  • Create a new user and its mailbox or create a mailbox for the existing user
  • Hide, disable and remove a mailbox
  • Clear, add/edit, remove the custom attributes
  • Manage the mailbox storage limits and item retention settings
  • View / change the delivery options and delivery restrictions

Please note that Display-ADUserProperties.ps1 script is launched by both the AD-Assist.ps1 or List-ADuser.ps1 script, and it is placed in the same folder – ADAssist Application (in my example it is extracted inside C:\PSScript\AD-Assist folder).

If an account you want to administer is not mailbox enabled, you will see the ‘Enable User Mailbox’ button. To enable this account, click the ‘Enable User Mailbox’ button and in the form that pops up, select the checkbox to make the form’s controls enabled. From the drop down list, select the Exchange database and click the ‘Create New User Mailbox’ button as shown in the picture 1.

Picture 1: Enable mailbox for a user account

Note: you will see this button for every user that is mailbox enabled, but hasn’t logged on to mailbox yet, so there is no data to return.

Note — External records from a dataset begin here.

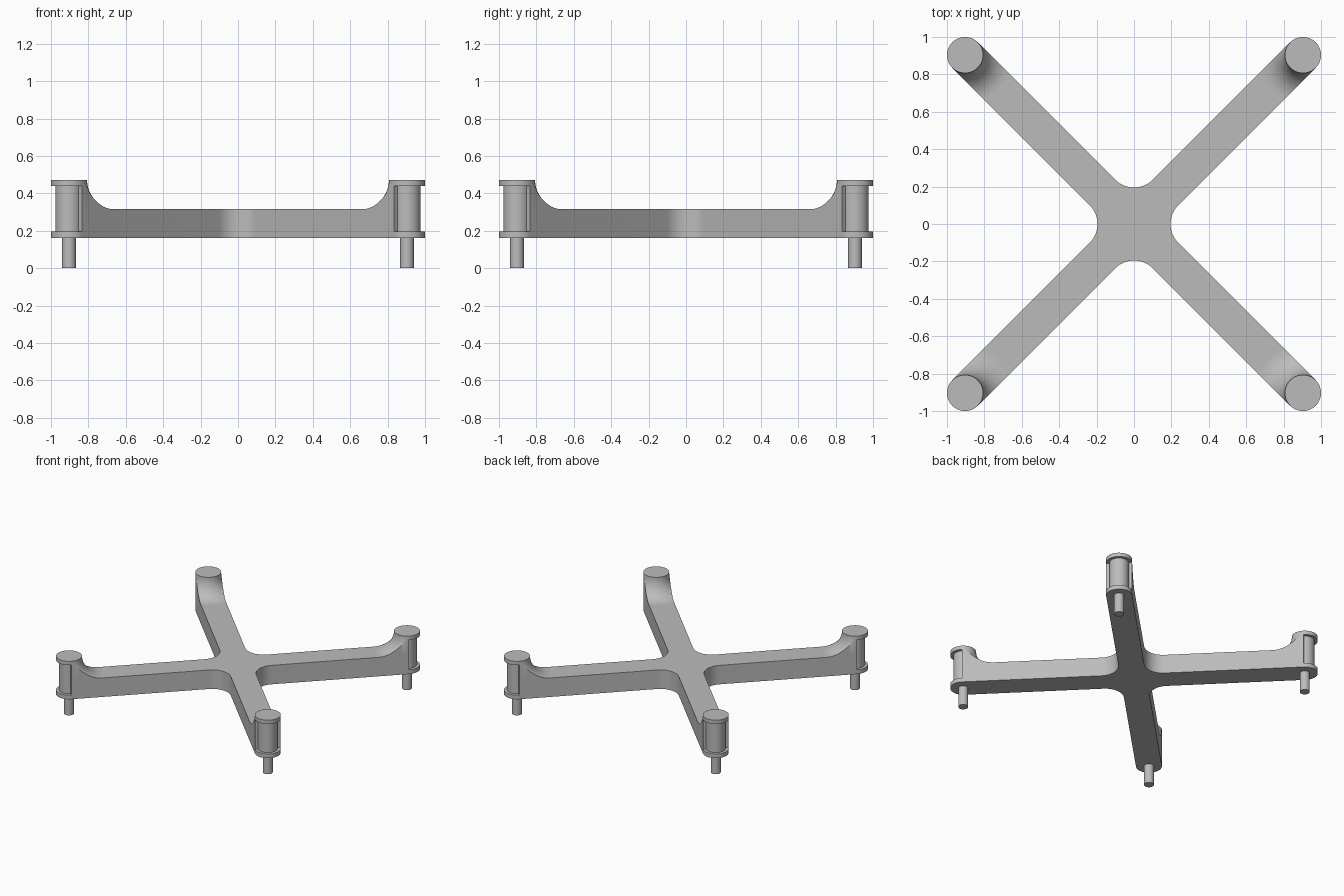
import bpy, bmesh
from math import sin, cos, pi, sqrt, radians
from mathutils import Matrix, Vector

if "Cube" in bpy.data.objects:
    bpy.data.objects.remove(bpy.data.objects["Cube"])

H = 0.0965               # half width of an arm, and radius of the end caps
POST = 0.9035            # post position along x and y
REACH = POST * sqrt(2)   # post distance along the arm
BASE, DECK, TOP = 0.16, 0.316, 0.472
VALLEY = 0.195           # closest point of the frame outline to the centre

grey = bpy.data.materials.new("plain grey")
grey.use_nodes = True
color = (0.5, 0.5, 0.5, 1)
grey.diffuse_color = color
grey.node_tree.nodes["Principled BSDF"].inputs["Base Color"].default_value = color


def finish(name, bm):
    bmesh.ops.remove_doubles(bm, verts=bm.verts, dist=1e-5)
    bmesh.ops.recalc_face_normals(bm, faces=bm.faces)
    mesh = bpy.data.meshes.new(name)
    bm.to_mesh(mesh)
    bm.free()
    mesh.materials.append(grey)
    obj = bpy.data.objects.new(name, mesh)
    bpy.context.collection.objects.link(obj)
    bpy.ops.object.select_all(action="DESELECT")
    obj.select_set(True)
    bpy.context.view_layer.objects.active = obj
    bpy.ops.object.shade_smooth_by_angle(angle=radians(35))
    return obj


def cylinder(name, x, y, z0, z1, radius, sides=48):
    bm = bmesh.new()
    bmesh.ops.create_cone(bm, cap_ends=True, segments=sides, radius1=radius, radius2=radius,
                          depth=z1 - z0, matrix=Matrix.Translation((x, y, (z0 + z1) / 2)))
    return finish(name, bm)


# Cross frame: one rounded valley and one arm end, repeated four times
def cross_frame():
    fillet = (VALLEY - H * sqrt(2)) / (sqrt(2) - 1)
    steps = 16
    quarter = []
    for i in range(steps + 1):
        a = radians(225 + 90 * i / steps)
        quarter.append(Vector((fillet * cos(a), VALLEY + fillet + fillet * sin(a), BASE)))
    for w in (H, -H):
        quarter.append(Vector((REACH - w, REACH + w, 0)) / sqrt(2) + Vector((0, 0, BASE)))
    bm = bmesh.new()
    outline = [bm.verts.new(Matrix.Rotation(-k * pi / 2, 3, "Z") @ p)
               for k in range(4) for p in quarter]
    face = bm.faces.new(outline)
    lifted = bmesh.ops.extrude_face_region(bm, geom=[face])["geom"]
    bmesh.ops.translate(bm, vec=(0, 0, DECK - BASE),
                        verts=[v for v in lifted if isinstance(v, bmesh.types.BMVert)])
    finish("cross_frame", bm)


# Rounded rise from the arm to the post, sweeping around the end cap
def arm_rise(name, angle):
    bend = TOP - DECK
    rows, cols = 16, 20
    rings = []
    for i in range(rows + 1):
        a = pi / 2 * i / rows
        rings.append((H + bend * (1 - sin(a)), TOP - bend * cos(a)))
    widths = [H * sin(pi * (j / cols - 0.5)) for j in range(cols + 1)]
    bm = bmesh.new()
    grid = [[bm.verts.new((REACH - sqrt(max(d * d - w * w, 0)), w, z)) for w in widths]
            for d, z in rings]
    grid.append([bm.verts.new((REACH, w, TOP - 0.004)) for w in widths])
    for a, b in zip(grid, grid[1:]):
        for j in range(cols):
            bm.faces.new((a[j], a[j + 1], b[j + 1], b[j]))
    # Side walls and end wall down to the deck
    rims = [[r[0] for r in grid], [r[-1] for r in grid], [grid[-1][0], grid[-1][-1]]]
    for rim in rims:
        feet = [bm.verts.new((v.co.x, v.co.y, DECK)) for v in rim]
        for k in range(len(rim) - 1):
            bm.faces.new((rim[k], rim[k + 1], feet[k + 1], feet[k]))
    bm.transform(Matrix.Rotation(angle, 4, "Z"))
    finish(name, bm)


cross_frame()
corners = [("back_left", 1, 1, 45), ("back_right", -1, 1, 135),
           ("front_right", -1, -1, 225), ("front_left", 1, -1, 315)]
for label, sx, sy, degrees in corners:
    x, y = sx * POST, sy * POST
    arm_rise(label + "_arm_rise", radians(degrees))
    cylinder(label + "_lower_flange", x, y, BASE, 0.195, H)
    cylinder(label + "_post", x, y, 0.18, 0.45, 0.073)
    cylinder(label + "_upper_flange", x, y, 0.44, TOP, H)
    cylinder(label + "_pin", x, y, 0, 0.17, 0.037, 32)
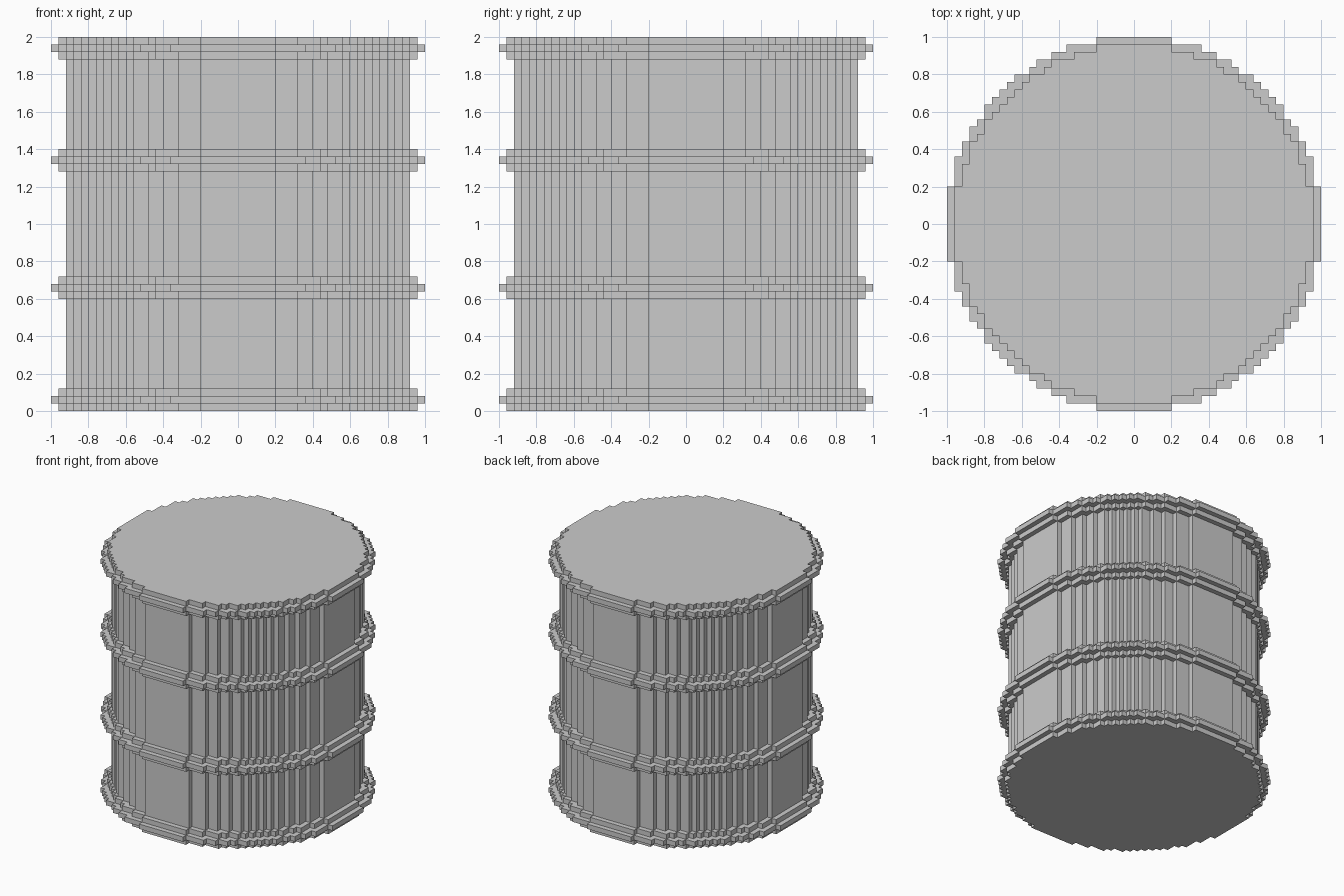
import bpy, bmesh, math

if "Cube" in bpy.data.objects:
    bpy.data.objects.remove(bpy.data.objects["Cube"])

U = 0.04                 # block size
BODY, STEP, RIM = 23, 24, 25   # radii in blocks


def half_width(r, j):
    """Blocks from the axis to the edge of a blocky disc in row j."""
    d = r * r - (j + 0.5) ** 2
    return math.floor(math.sqrt(d) + 0.5) if d > 0 else 0


def outline(r):
    """Stair-stepped circle, counter-clockwise: one quarter turned four times."""
    quarter = []
    for j in range(r):
        a, b = half_width(r, j), half_width(r, j + 1)
        if a != b:
            quarter.append((a, j + 1))
            if b:
                quarter.append((b, j + 1))
    pts = []
    for _ in range(4):
        pts += quarter
        quarter = [(-y, x) for x, y in quarter]
    return pts


def face(bm, pts):
    bm.faces.new([bm.verts.new((x * U, y * U, z * U)) for x, y, z in pts])


def wall(bm, r, z0, z1):
    p = outline(r)
    for (ax, ay), (bx, by) in zip(p, p[1:] + p[:1]):
        face(bm, [(ax, ay, z0), (bx, by, z0), (bx, by, z1), (ax, ay, z1)])


def ledge(bm, big, small, z, up):
    """Flat ring between two blocky discs, one strip per row."""
    for j in range(-big, big):
        b, s = half_width(big, j), half_width(small, j) if small else 0
        for x0, x1 in ([(-b, -s), (s, b)] if s else [(-b, b)]):
            if x0 < x1:
                q = [(x0, j, z), (x1, j, z), (x1, j + 1, z), (x0, j + 1, z)]
                face(bm, q if up else q[::-1])


def finish(bm, name):
    bmesh.ops.remove_doubles(bm, verts=bm.verts, dist=1e-4)
    bmesh.ops.dissolve_limit(bm, angle_limit=0.01, verts=bm.verts, edges=bm.edges)
    me = bpy.data.meshes.new(name)
    bm.to_mesh(me)
    bm.free()
    bpy.context.collection.objects.link(bpy.data.objects.new(name, me))


# Hoops: three stepped layers each; the end hoops carry the bottom and the lid
hoops = {"bottom_hoop": 0, "lower_hoop": 15, "upper_hoop": 32, "top_hoop": 47}
for name, z in hoops.items():
    bm = bmesh.new()
    for i, r in enumerate((STEP, RIM, STEP)):
        wall(bm, r, z + i, z + i + 1)
    ledge(bm, RIM, STEP, z + 1, False)
    ledge(bm, RIM, STEP, z + 2, True)
    ledge(bm, STEP, 0 if z == 0 else BODY, z, False)
    ledge(bm, STEP, 0 if z == 47 else BODY, z + 3, True)
    finish(bm, name)

# Drum walls between the hoops
levels = list(hoops.values())
for name, a, b in zip(("lower_drum", "middle_drum", "upper_drum"), levels, levels[1:]):
    bm = bmesh.new()
    wall(bm, BODY, a + 3, b)
    finish(bm, name)
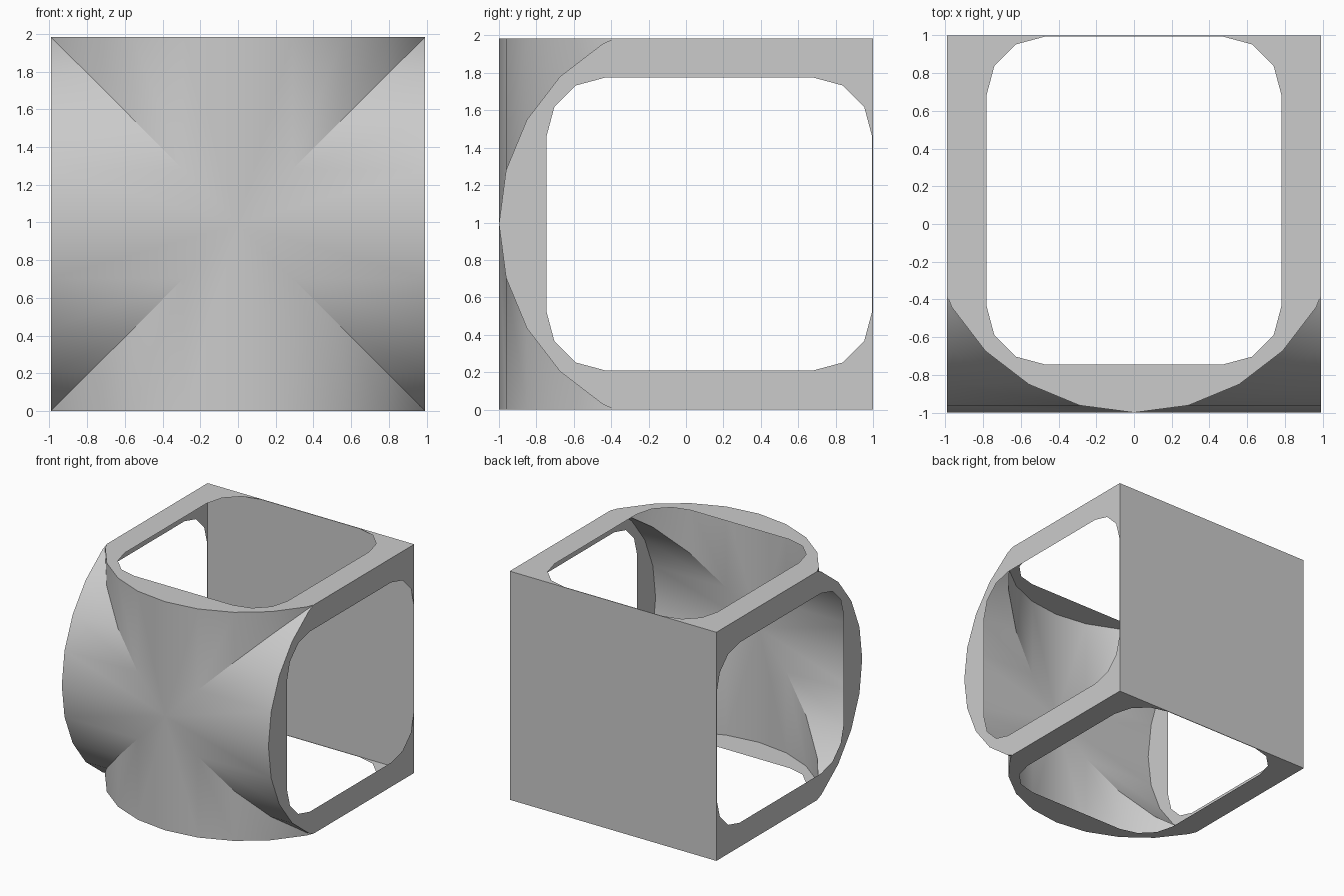
import bpy, bmesh, math
from mathutils import Vector, Matrix

if "Cube" in bpy.data.objects:
    bpy.data.objects.remove(bpy.data.objects["Cube"])

H = 0.992                      # half width and half height
CENTRE = Vector((0, 0.1, 0))
grey = bpy.data.materials.new("plain grey")
grey.diffuse_color = (0.6, 0.6, 0.6, 1)
grey.use_nodes = True
grey.node_tree.nodes["Principled BSDF"].inputs["Base Color"].default_value = grey.diffuse_color

# Bulged front profile: 24-sided circle, cut off at the side walls
R, CY = 1.115, 0.115
arc = [(R * math.sin(math.radians(15 * i)), CY - R * math.cos(math.radians(15 * i)))
       for i in range(6)]
(x0, y0), (x1, y1) = arc[4], arc[5]
arc[5] = (H, y0 + (y1 - y0) * (H - x0) / (x1 - x0))


def add_loop(bm, pts):
    vs = [bm.verts.new(p) for p in pts]
    return [bm.edges.new((vs[i], vs[(i + 1) % len(vs)])) for i in range(len(vs))]


def spin_copies(bm):
    """Repeat the geometry at four quarter turns about the y axis."""
    src = bm.verts[:] + bm.edges[:] + bm.faces[:]
    for k in (1, 2, 3):
        new = bmesh.ops.duplicate(bm, geom=src)["geom"]
        bmesh.ops.rotate(bm, cent=(0, 0, 0), matrix=Matrix.Rotation(k * math.pi / 2, 3, 'Y'),
                         verts=[g for g in new if isinstance(g, bmesh.types.BMVert)])
    bmesh.ops.remove_doubles(bm, verts=bm.verts[:], dist=1e-4)


def finish(bm, name, smooth=False):
    bm.normal_update()
    for f in bm.faces:
        if f.normal.dot(f.calc_center_median() - CENTRE) < 0:
            f.normal_flip()
    me = bpy.data.meshes.new(name)
    bm.to_mesh(me)
    bm.free()
    me.materials.append(grey)
    ob = bpy.data.objects.new(name, me)
    ob.location.z = H
    bpy.context.collection.objects.link(ob)
    if smooth:
        bpy.ops.object.select_all(action='DESELECT')
        ob.select_set(True)
        bpy.context.view_layer.objects.active = ob
        bpy.ops.object.shade_smooth_by_angle(angle=math.radians(30))


# Front: two crossing barrel vaults meeting along the diagonals
bm = bmesh.new()
for s in (1, -1):
    for (xa, ya), (xb, yb) in zip(arc, arc[1:]):
        pts = [(s * xa, ya, xa), (s * xb, yb, xb), (s * xb, yb, H), (s * xa, ya, H)]
        if xb >= H - 1e-6:
            pts.pop(2)         # outermost strip ends in a point
        bm.faces.new([bm.verts.new(p) for p in pts])
spin_copies(bm)
finish(bm, "vaulted_front", smooth=True)

# Thin frames with rounded openings: top, bottom, left, right
bm = bmesh.new()
outer = [(x, y, H) for x, y in arc] + [(H, 1, H), (-H, 1, H)]
outer += [(-x, y, H) for x, y in arc[:0:-1]]
HX, Y0, Y1, RC = 0.782, -0.745, 0.994, 0.31
hole = []
for cx, cy, a0 in ((HX - RC, Y1 - RC, 0), (RC - HX, Y1 - RC, 90),
                   (RC - HX, Y0 + RC, 180), (HX - RC, Y0 + RC, 270)):
    for k in range(4):
        a = math.radians(a0 + 30 * k)
        hole.append((cx + RC * math.cos(a), cy + RC * math.sin(a), H))
edges = add_loop(bm, outer) + add_loop(bm, hole)
bmesh.ops.triangle_fill(bm, use_beauty=True, edges=edges, normal=(0, 0, 1))
spin_copies(bm)
finish(bm, "open_side_frames")

# Flat closed back
bm = bmesh.new()
bm.faces.new([bm.verts.new((x, 1, z)) for x, z in ((-H, -H), (-H, H), (H, H), (H, -H))])
finish(bm, "back_panel")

After the user logs on, this button will no longer appear.

The Exchange General tab, displays info about the user’s mailbox, such as the number of total items, its size, the database name, and the dates it is being created/modified. All mailbox’s custom attributes presented in the textboxes are editable and to commit their change (clear, add/edit, remove attributes in their corresponding textboxes) click the ‘Update Exchange Info’ button. To hide/unhide the mailbox or to disable/remove it, use the buttons provided on the form.

Picture 2: Exchange General tab shows info about the mailbox’s properties and custom attributes.

The Mailbox Settings tab, displays different settings, like the mailbox storage limits, its items’ retention settings, delivery options and delivery restrictions. All these settings could be changed (clear, add/edit, remove) by the controls and buttons provided on the form.

Picture 3: Mailbox Settings tab

Important: I’ve updated the Display-ADUserProperties.ps1 script and the download file (ADAssist Tool) just before publishing this post and you can download this compressed file from the download/application section of this site.